Commentary on above blog post ^ Sometimes folks want to get very "surgical" with putting a flag at the exact line of code in a module that does the thing... that makes it trickier. Check out David B's example where the other modules are abstracted away enough that they don't know or care what the parts that change/get removed are doing. Quinn Daley [6:12 AM] we have a policy of putting flags at the “entry point” wherever possible, but it’s not universally adopted Dave Karow (Split - Sr. Progressive Delivery Advocate) [6:19 AM] Entry point was exactly the advice I used to give... then David B gave a talk about the modular way he does it and I realized his way was WAY less mentally demanding. After that talk, we convinced him to put it in that blog. They've even built some tooling that makes the modules approach faster/less risky, such as this: > • Adding a feature flag becomes easy. We have a script that will take an existing component, make a second copy of it and set up the toggler function that wraps both.

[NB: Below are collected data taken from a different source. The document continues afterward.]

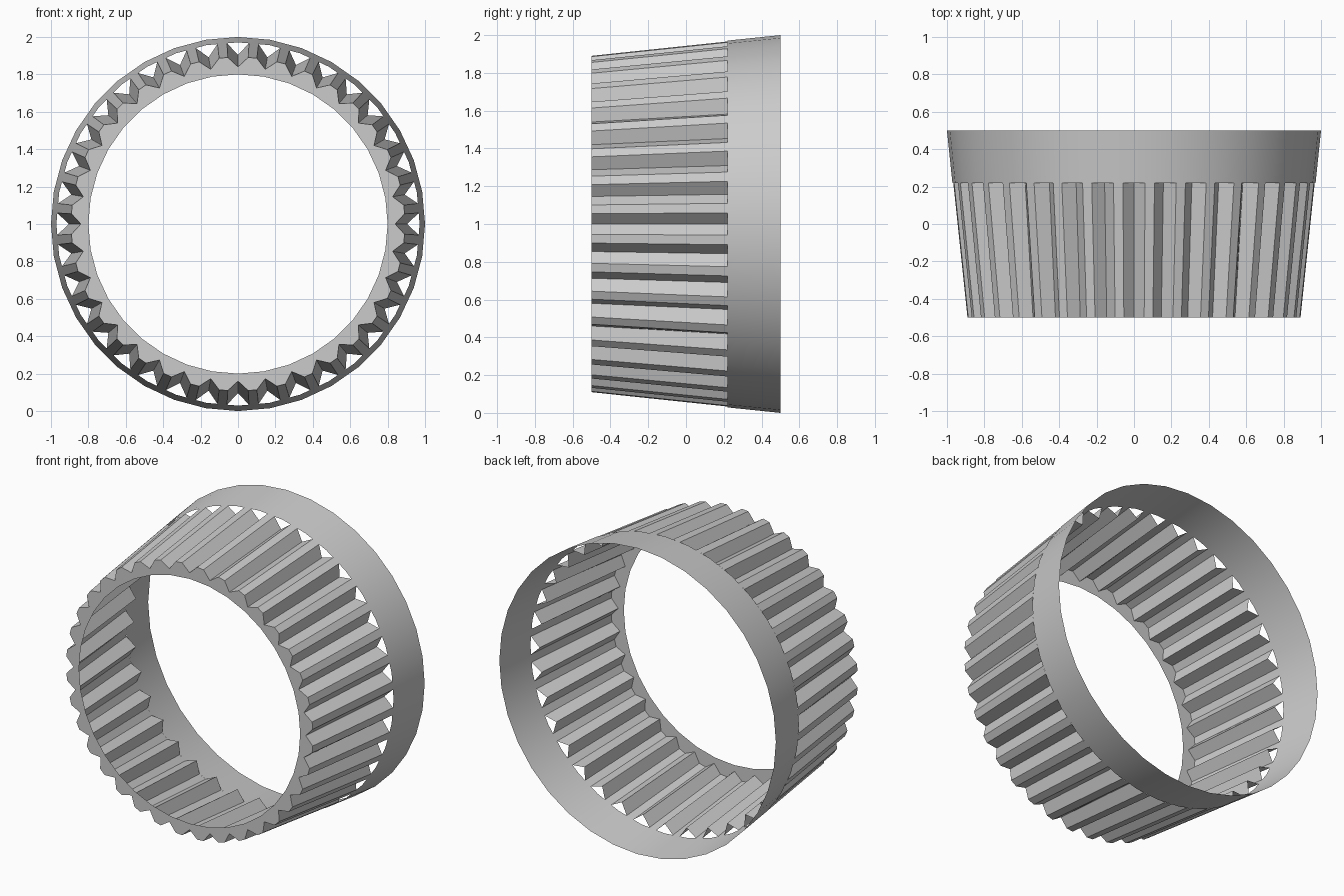
import bpy
import math

if "Cube" in bpy.data.objects:
    bpy.data.objects.remove(bpy.data.objects["Cube"])

PLEATS = 36
STEP = 2 * math.pi / PLEATS
HALF = math.radians(3.5)      # half opening angle of each valley
FRONT, JOINT, BACK = -0.5, 0.22, 0.5


def ring(y, radius):
    """Circle of points around the y axis."""
    return [(radius * math.cos(i * STEP), y, 1 + radius * math.sin(i * STEP))
            for i in range(PLEATS)]


def pleat_ring(y, peak, valley):
    """Star outline: flat peaks separated by V-shaped valleys."""
    pts = []
    for i in range(PLEATS):
        for da, r in ((-HALF, peak), (0, valley), (HALF, peak)):
            a = i * STEP + da
            pts.append((r * math.cos(a), y, 1 + r * math.sin(a)))
    return pts


def make(name, verts, faces, smooth=False):
    mesh = bpy.data.meshes.new(name)
    mesh.from_pydata(verts, [], faces)
    mesh.update()
    obj = bpy.data.objects.new(name, mesh)
    bpy.context.collection.objects.link(obj)
    if smooth:
        for p in mesh.polygons:
            p.use_smooth = True
    return obj


def bridge(name, a, b, smooth=False):
    """Quads between two loops of equal length, facing outward."""
    n = len(a)
    faces = [(i, n + i, n + (i + 1) % n, (i + 1) % n) for i in range(n)]
    return make(name, a + b, faces, smooth)


# smooth flared band at the back
bridge("rear_band", ring(JOINT, 0.971), ring(BACK, 1.0), True)

# pleated wall
front = pleat_ring(FRONT, 0.892, 0.84)
bridge("pleated_wall", front, pleat_ring(JOINT, 0.968, 0.905))

# flat front flange between the pleats and the round opening
inner = ring(FRONT, 0.8)
n = len(front)
faces = []
for i in range(PLEATS):
    j = (i + 1) % PLEATS
    s = 3 * i
    faces += [(s, s + 1, n + i), (s + 1, s + 2, n + i),
              (s + 2, (s + 3) % n, n + j, n + i),
              ]
    # sliver joining the next peak corner to its valley is covered by the next turn
make("front_flange", front + inner, faces)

These two benefits are probably my favorite: > • Reasoning about code is very easy. Because these are at “interface boundaries,” you do not have to contend with mixed logic in one routine. From the consumer’s point of view, you don’t know that there are multiple variations. From the consumee’s standpoint, you still do not know that there are other variants of yourself that could be run. This means that when working on one of the component variations, you can focus your attention on that one feature. > • This also makes unit testing dramatically easier. Because the blocks of code being developed are completely distinct, it also means that the unit tests are completely distinct.

Dave Karow (Split - Sr. Progressive Delivery Advocate)14:05:23

Aha experience Quinn had after reading that: > oh nice! I see there’s a subtle difference here and why it’s important

Dave Karow (Split - Sr. Progressive Delivery Advocate)14:05:37

And as I offered during my session: > Feel free to reach out to me on LinkedIn if you still have questions.

Dave Karow (Split - Sr. Progressive Delivery Advocate)14:05:56

Enjoy the rest of your day and remember, we have a full Europe-based team available for questions here!

Laurel Wilke18:05:52

Hello from Split! We are looking for experts that have used Unleash or Microsoft’s Azure App Configuration (MAAC-FM) product for their feature flag solution to provide feedback on a working prototype we have that integrates feature flags with Split. We would like for you to support us in our research by joining us on a Zoom call where we will ask some questions about your experience with your current feature flagging solution and demonstrate a prototype of early concepts. Session Length: 45 min Who: Azure App Configure - Feature Manager Compensation: $50 Amazon Gift Card If interested, we ask that you fill out and we will get in contact directly if you qualify!